• **Saved data entries**

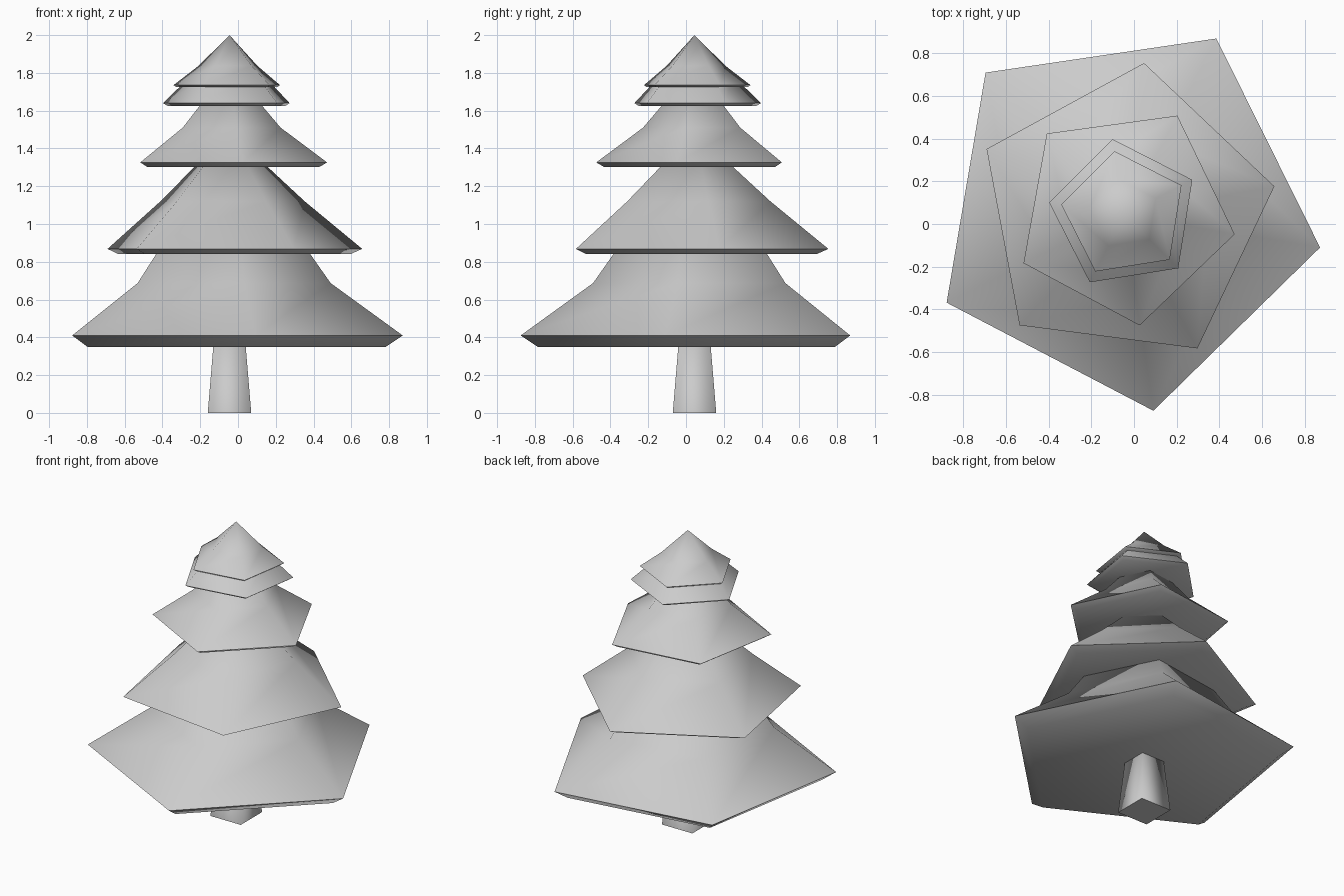
import bpy, bmesh
from math import cos, sin, radians, pi

if "Cube" in bpy.data.objects:
    bpy.data.objects.remove(bpy.data.objects["Cube"])

CX, CY = -0.045, 0.045   # tree axis


def lathe(name, sides, turn, profile, smooth):
    """Stack of (radius, z) polygon rings; radius 0 closes in a point."""
    bm = bmesh.new()
    rings = []
    for r, z in profile:
        if r == 0:
            rings.append([bm.verts.new((CX, CY, z))])
        else:
            rings.append([bm.verts.new((CX + r * cos(radians(turn) + 2 * pi * i / sides),
                                        CY + r * sin(radians(turn) + 2 * pi * i / sides), z))
                          for i in range(sides)])
    for a, b in zip(rings, rings[1:]):
        for i in range(sides):
            j = (i + 1) % sides
            if len(b) == 1:
                bm.faces.new((a[i], a[j], b[0]))
            else:
                bm.faces.new((a[i], a[j], b[j], b[i]))
    bm.faces.new(rings[0][::-1])
    if len(rings[-1]) > 1:
        bm.faces.new(rings[-1])
    bmesh.ops.recalc_face_normals(bm, faces=bm.faces)
    me = bpy.data.meshes.new(name)
    bm.to_mesh(me)
    bm.free()
    ob = bpy.data.objects.new(name, me)
    bpy.context.collection.objects.link(ob)
    bpy.ops.object.select_all(action='DESELECT')
    ob.select_set(True)
    bpy.context.view_layer.objects.active = ob
    bpy.ops.object.shade_smooth_by_angle(angle=radians(smooth))
    return ob


# Square tapered trunk
lathe("trunk", 4, 45, [(0.115 * 2 ** 0.5, 0), (0.085 * 2 ** 0.5, 0.36)], 92)

# Five-sided branch tiers: turn, underside, rim, shoulder, tip height
tiers = [
    (-9.6, (0.84, 0.35), (0.93, 0.41), (0.543, 0.687), 1.45),
    (10.6, (0.65, 0.84), (0.715, 0.868), (0.405, 1.12), 1.49),
    (-10.2, (0.485, 1.303), (0.525, 1.326), (0.275, 1.51), 1.83),
    (27.0, (0.33, 1.624), (0.357, 1.64), (0.205, 1.785), 1.93),
    (27.0, (0.285, 1.725), (0.30, 1.735), (0.165, 1.838), 2.0),
]
for n, (turn, under, rim, shoulder, tip) in enumerate(tiers, 1):
    lathe(f"branch_tier_{n}", 5, turn, [under, rim, shoulder, (0, tip)], 80)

• **ACTIVITY**
Of the entries listed above, reproduce only the lines starting at the line containing "# Five-sided branch" and ending at the line containing "for n, (turn, under, rim, shoulder, tip)". Include both, exactly as they stand.

• **OUTPUT BELOW**
# Five-sided branch tiers: turn, underside, rim, shoulder, tip height
tiers = [
    (-9.6, (0.84, 0.35), (0.93, 0.41), (0.543, 0.687), 1.45),
    (10.6, (0.65, 0.84), (0.715, 0.868), (0.405, 1.12), 1.49),
    (-10.2, (0.485, 1.303), (0.525, 1.326), (0.275, 1.51), 1.83),
    (27.0, (0.33, 1.624), (0.357, 1.64), (0.205, 1.785), 1.93),
    (27.0, (0.285, 1.725), (0.30, 1.735), (0.165, 1.838), 2.0),
]
for n, (turn, under, rim, shoulder, tip) in enumerate(tiers, 1):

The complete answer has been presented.